• DATA
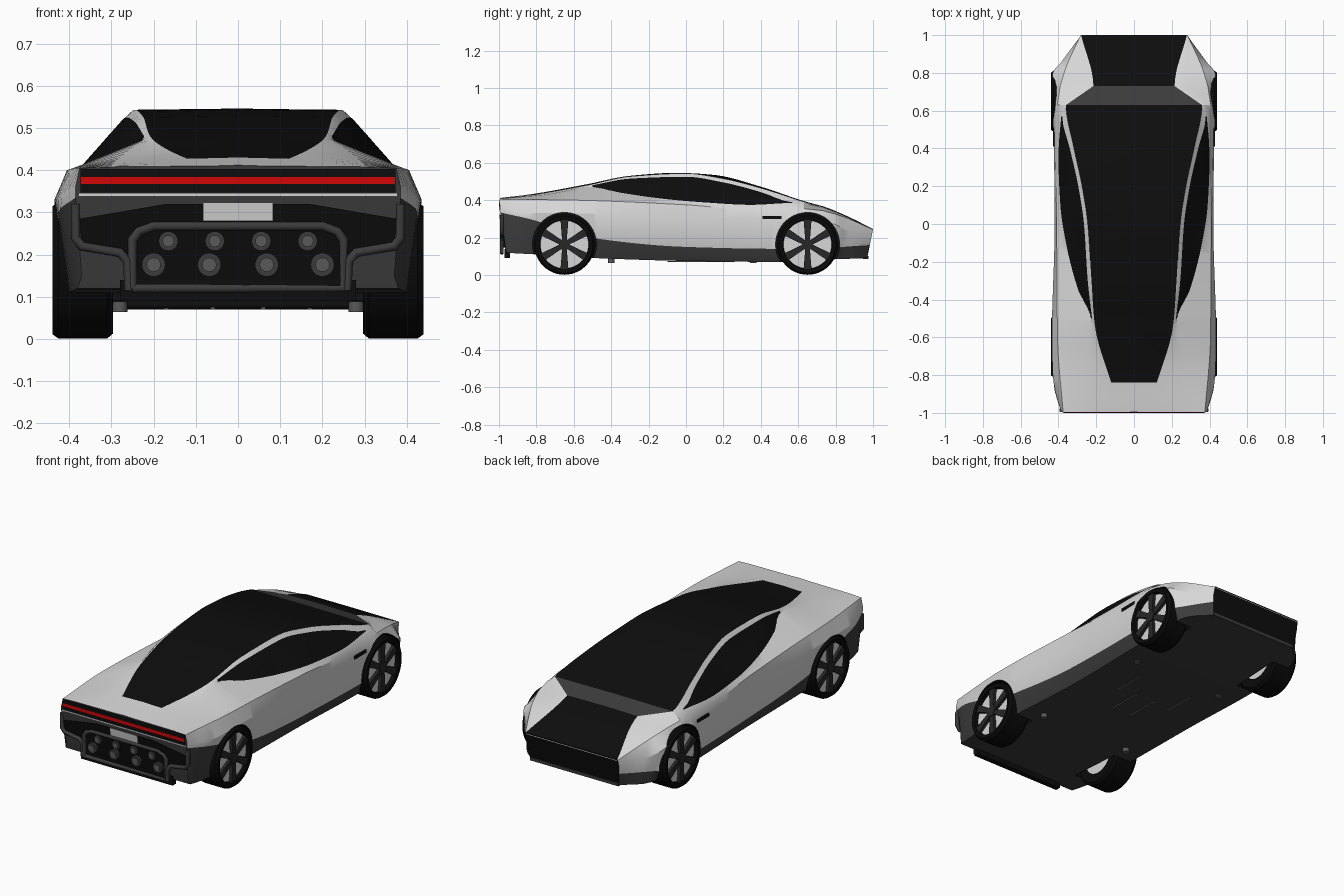
import bpy, bmesh, math
from mathutils import Matrix, Vector

if "Cube" in bpy.data.objects:
    bpy.data.objects.remove(bpy.data.objects["Cube"])


def material(name, r, g, b):
    m = bpy.data.materials.new(name)
    m.use_nodes = True
    m.diffuse_color = (r, g, b, 1)
    m.node_tree.nodes["Principled BSDF"].inputs["Base Color"].default_value = (r, g, b, 1)
    return m


silver = material("silver paint", .68, .68, .68)
dark = material("dark grey trim", .045, .045, .045)
black = material("black glass", .004, .004, .004)
red = material("red light", .65, .002, .002)
rubber = material("tyre rubber", .003, .003, .003)
spoke_grey = material("spoke grey", .02, .02, .02)
lens = material("lamp grey", .1, .1, .1)


def finish(name, bm, mats, smooth=True):
    bmesh.ops.recalc_face_normals(bm, faces=bm.faces)
    me = bpy.data.meshes.new(name)
    bm.to_mesh(me)
    bm.free()
    ob = bpy.data.objects.new(name, me)
    bpy.context.collection.objects.link(ob)
    for m in mats:
        me.materials.append(m)
    if smooth:
        shade(ob)
    return ob


def shade(ob):
    bpy.ops.object.select_all(action='DESELECT')
    ob.select_set(True)
    bpy.context.view_layer.objects.active = ob
    bpy.ops.object.shade_smooth_by_angle(angle=math.radians(24))


def cylinder(name, centre, radius, depth, axis, mat, segments=32):
    bm = bmesh.new()
    rot = Vector((0, 0, 1)).rotation_difference(Vector(axis)).to_matrix().to_4x4()
    bmesh.ops.create_cone(bm, cap_ends=True, segments=segments, radius1=radius, radius2=radius,
                          depth=depth, matrix=Matrix.Translation(centre) @ rot)
    return finish(name, bm, [mat])


def box(name, centre, size, mat):
    bm = bmesh.new()
    bmesh.ops.create_cube(bm, size=1, matrix=Matrix.Translation(centre) @ Matrix.Diagonal((*size, 1)))
    return finish(name, bm, [mat], False)


def prism(name, points, offset, mat):
    bm = bmesh.new()
    face = bm.faces.new([bm.verts.new(p) for p in points])
    ext = bmesh.ops.extrude_face_region(bm, geom=[face])
    bmesh.ops.translate(bm, vec=offset, verts=[v for v in ext["geom"] if isinstance(v, bmesh.types.BMVert)])
    return finish(name, bm, [mat], False)


def tube(name, points, radius, mat):
    cu = bpy.data.curves.new(name, 'CURVE')
    cu.dimensions = '3D'
    cu.bevel_depth, cu.bevel_resolution, cu.use_fill_caps = radius, 3, True
    sp = cu.splines.new('POLY')
    sp.points.add(len(points) - 1)
    for p, co in zip(sp.points, points):
        p.co = (*co, 1)
    cu.materials.append(mat)
    ob = bpy.data.objects.new(name, cu)
    bpy.context.collection.objects.link(ob)


# Lengthwise rails (y, x, z) from the floor up to the roof centre
floor = [(-1, .37, .15), (-.96, .38, .12), (-.8, .4, .11), (-.48, .39, .09), (0, .38, .075),
         (.48, .39, .07), (.82, .38, .085), (1, .27, .09)]
sill = [(-1, .385, .335), (-.84, .425, .3), (-.48, .425, .195), (0, .415, .15), (.48, .42, .14),
        (.8, .425, .145), (.84, .39, .15), (1, .28, .16)]
flank = [(-1, .385, .36), (-.8, .43, .33), (-.6, .435, .33), (0, .42, .3), (.45, .425, .3),
         (.65, .435, .29), (.8, .43, .27), (.85, .39, .24), (1, .285, .2)]
shoulder = [(-1, .375, .405), (-.6, .405, .4), (0, .41, .375), (.4, .415, .345), (.65, .405, .355),
            (.8, .37, .325), (1, .283, .243)]
window_base = [(-1, .3, .408), (-.75, .27, .43), (-.5, .228, .47), (-.35, .295, .44), (-.1, .36, .405),
               (.1, .39, .388), (.35, .4, .375), (.57, .385, .385), (.63, .375, .38), (.73, .28, .36),
               (1, .282, .244)]
window_top = [(-1, .2, .409), (-.75, .19, .437), (-.5, .222, .48), (-.3, .245, .515), (0, .265, .525),
              (.2, .295, .495), (.4, .34, .443), (.57, .38, .388), (.63, .37, .386), (.73, .25, .363),
              (1, .281, .245)]
canopy = [(-1, .06, .41), (-.84, .12, .427), (-.53, .208, .48), (-.3, .225, .527), (0, .245, .543),
          (.2, .275, .515), (.4, .318, .465), (.63, .36, .392), (.73, .215, .365), (1, .28, .245)]
ridge = [(-1, 0, .412), (-.84, 0, .43), (-.53, 0, .485), (-.3, 0, .53), (-.05, 0, .546), (.15, 0, .535),
         (.4, 0, .472), (.63, 0, .395), (.73, 0, .368), (.85, 0, .32), (1, 0, .246)]


def sample(rail, y, k):
    """Monotone cubic interpolation of coordinate k along a rail."""
    n = len(rail)
    i = max(j for j in range(n - 1) if rail[j][0] <= y + 1e-6)
    d = [(rail[j + 1][k] - rail[j][k]) / (rail[j + 1][0] - rail[j][0]) for j in range(n - 1)]

    def slope(j):
        if j == 0 or j == n - 1:
            return d[min(j, n - 2)]
        a, b = d[j - 1], d[j]
        return 0 if a * b <= 0 else 2 * a * b / (a + b)
    h = rail[i + 1][0] - rail[i][0]
    t = (y - rail[i][0]) / h
    return ((1 + 2 * t) * (1 - t) ** 2 * rail[i][k] + t * (1 - t) ** 2 * h * slope(i)
            + t * t * (3 - 2 * t) * rail[i + 1][k] + t * t * (t - 1) * h * slope(i + 1))


def tail_y(z):
    return -.994 + max(0, .34 - z) * .15


def place(x, y, z):
    if y < -.99:
        return (x, tail_y(z), z)
    if y > .9:
        y -= max(0, .245 - z) * 2 * (y - .9)
    return (x, y, z)


# Body shell lofted through the rails
marks = [-1, -.96, -.84, -.5, .57, .63, .73, .82, 1]
ys = marks + [i / 25 for i in range(-24, 25)
              if min(abs(i / 25 - m) for m in marks) > .015 and not .63 < i / 25 < .73]
ys.sort()
rails = [floor, sill, flank, shoulder, window_base, window_top, canopy, ridge]
bm = bmesh.new()
rings = []
for y in ys:
    half = [(0, sample(floor, y, 2))] + [(sample(r, y, 1), sample(r, y, 2)) for r in rails]
    ring = half + [(-x, z) for x, z in half[-2:0:-1]]
    rings.append([bm.verts.new(place(x, y, z)) for x, z in ring])
SILVER, DARK, BLACK = range(3)


def paint(seg, y):
    if seg < 2:
        return DARK
    if seg == 5 and -.5 < y < .57:
        return BLACK
    if seg == 7 and y > -.84:
        return DARK if .63 < y < .73 else BLACK
    return SILVER


count = len(rings[0])
for a, b, y0, y1 in zip(rings, rings[1:], ys, ys[1:]):
    for j in range(count):
        k = (j + 1) % count
        f = bm.faces.new((a[j], a[k], b[k], b[j]))
        f.material_index = paint(min(j, count - 1 - j), (y0 + y1) / 2)
bm.faces.new(rings[0]).material_index = DARK
bm.faces.new(rings[-1]).material_index = BLACK
body = finish("body", bm, [silver, dark, black], False)

# Wheel wells
for side in (-1, 1):
    for y in (-.65, .65):
        cutter = cylinder("well_cutter", (side * .39, y, .163), .171, .22, (1, 0, 0), black, 64)
        cutter.hide_render = True
        mod = body.modifiers.new("well", 'BOOLEAN')
        mod.operation, mod.solver, mod.object = 'DIFFERENCE', 'EXACT', cutter
        mod.material_mode = 'TRANSFER'
        bpy.context.view_layer.objects.active = body
        bpy.ops.object.modifier_apply(modifier=mod.name)
        bpy.data.objects.remove(cutter)
shade(body)


# Wheels: lathed tyre, rim dish, six spokes and hub
def wheel(name, side, y):
    centre = Vector((0, y, .163))
    bm = bmesh.new()
    profile = [(.1, .3), (.15, .296), (.162, .31), (.162, .425), (.152, .439), (.132, .436), (.128, .41)]
    loop = [bm.verts.new((side * x, y, .163 + r)) for r, x in profile]
    edges = [bm.edges.new(e) for e in zip(loop, loop[1:])]
    bmesh.ops.spin(bm, geom=loop + edges, cent=centre, axis=(1, 0, 0), angle=math.tau, steps=48,
                   use_merge=True)
    bmesh.ops.remove_doubles(bm, verts=bm.verts, dist=1e-5)
    finish(name + "_tyre", bm, [rubber])
    cylinder(name + "_rim", centre + Vector((side * .36, 0, 0)), .13, .11, (1, 0, 0), silver, 48)
    cylinder(name + "_hub", centre + Vector((side * .425, 0, 0)), .03, .022, (1, 0, 0), spoke_grey, 24)
    for i in range(6):
        rot = Matrix.Rotation(i * math.tau / 6, 3, 'X')
        pts = [centre + rot @ Vector((side * .412, w, r))
               for w, r in ((-.012, .015), (.012, .015), (.021, .131), (-.021, .131))]
        prism(name + "_spoke", pts, (side * .02, 0, 0), spoke_grey)


for side, s in ((-1, "right"), (1, "left")):
    wheel("tail_" + s + "_wheel", side, -.65)
    wheel("nose_" + s + "_wheel", side, .65)
    box(s + "_side_vent", (side * .425, .46, .308), (.009, .1, .016), black)


# Tail panels
def tail_plate(name, points, mat, lift=0):
    prism(name, [(x, tail_y(z) - lift, z) for x, z in points], (0, -.004, 0), mat)


def tail_strip(name, w, z0, z1, mat, lift=0):
    tail_plate(name, [(-w, z0), (w, z0), (w, z1), (-w, z1)], mat, lift)


tail_strip("tail_light_band", .373, .347, .403, black)
tail_strip("tail_light", .372, .367, .384, red, .002)
tail_strip("tail_bright_trim", .378, .338, .346, silver)
recess = [(.375, .285), (.17, .32), (-.17, .32), (-.375, .285), (-.37, .215), (-.26, .2),
          (-.25, .12), (.25, .12), (.26, .2), (.37, .215)]
tail_plate("bumper_recess", recess, black)
tail_strip("number_plate", .083, .28, .324, silver, .004)
box("tail_skid", (0, -.955, .115), (.56, .03, .05), black)

# Tubular bumper guard
bar_y = -.985
guard = [(-.25, .12), (-.25, .235), (-.235, .255), (-.2, .268), (.2, .268), (.235, .255), (.25, .235),
         (.25, .12), (-.25, .12)]
tube("bumper_guard", [(x, bar_y, z) for x, z in guard], .011, dark)
for s in (-1, 1):
    side_bar = [(.385, .32), (.385, .24), (.37, .22), (.28, .205), (.262, .185), (.258, .115)]
    tube("bumper_side_bar", [(s * x, bar_y, z) for x, z in side_bar], .011, dark)
    for x, z, r in ((.055, .232, .023), (.165, .232, .023), (.068, .176, .028), (.2, .176, .028)):
        cylinder("fog_lamp", (s * x, -.975, z), r, .03, (0, 1, 0), dark, 24)
        cylinder("fog_lamp_lens", (s * x, -.988, z), r * .6, .012, (0, 1, 0), lens, 24)

# Nose lip and bright hood edge
box("nose_lip", (0, .962, .094), (.54, .03, .016), dark)
box("hood_edge", (0, .996, .24), (.56, .006, .006), silver)

# Underside details
for s in (-1, 1):
    for y in (-.4, .36):
        cylinder("jack_point", (s * .28, y, .076), .018, .024, (0, 0, 1), lens, 20)
    for x, y in ((.06, 0), (.17, .16)):
        box("floor_slot", (s * x, y, .073), (.01, .2, .006), lens)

• WHAT TO DO
Your answer must be a copy of every line in the data above that holds the string "tube".

• TASK RESULT
def tube(name, points, radius, mat):
tube("bumper_guard", [(x, bar_y, z) for x, z in guard], .011, dark)
    tube("bumper_side_bar", [(s * x, bar_y, z) for x, z in side_bar], .011, dark)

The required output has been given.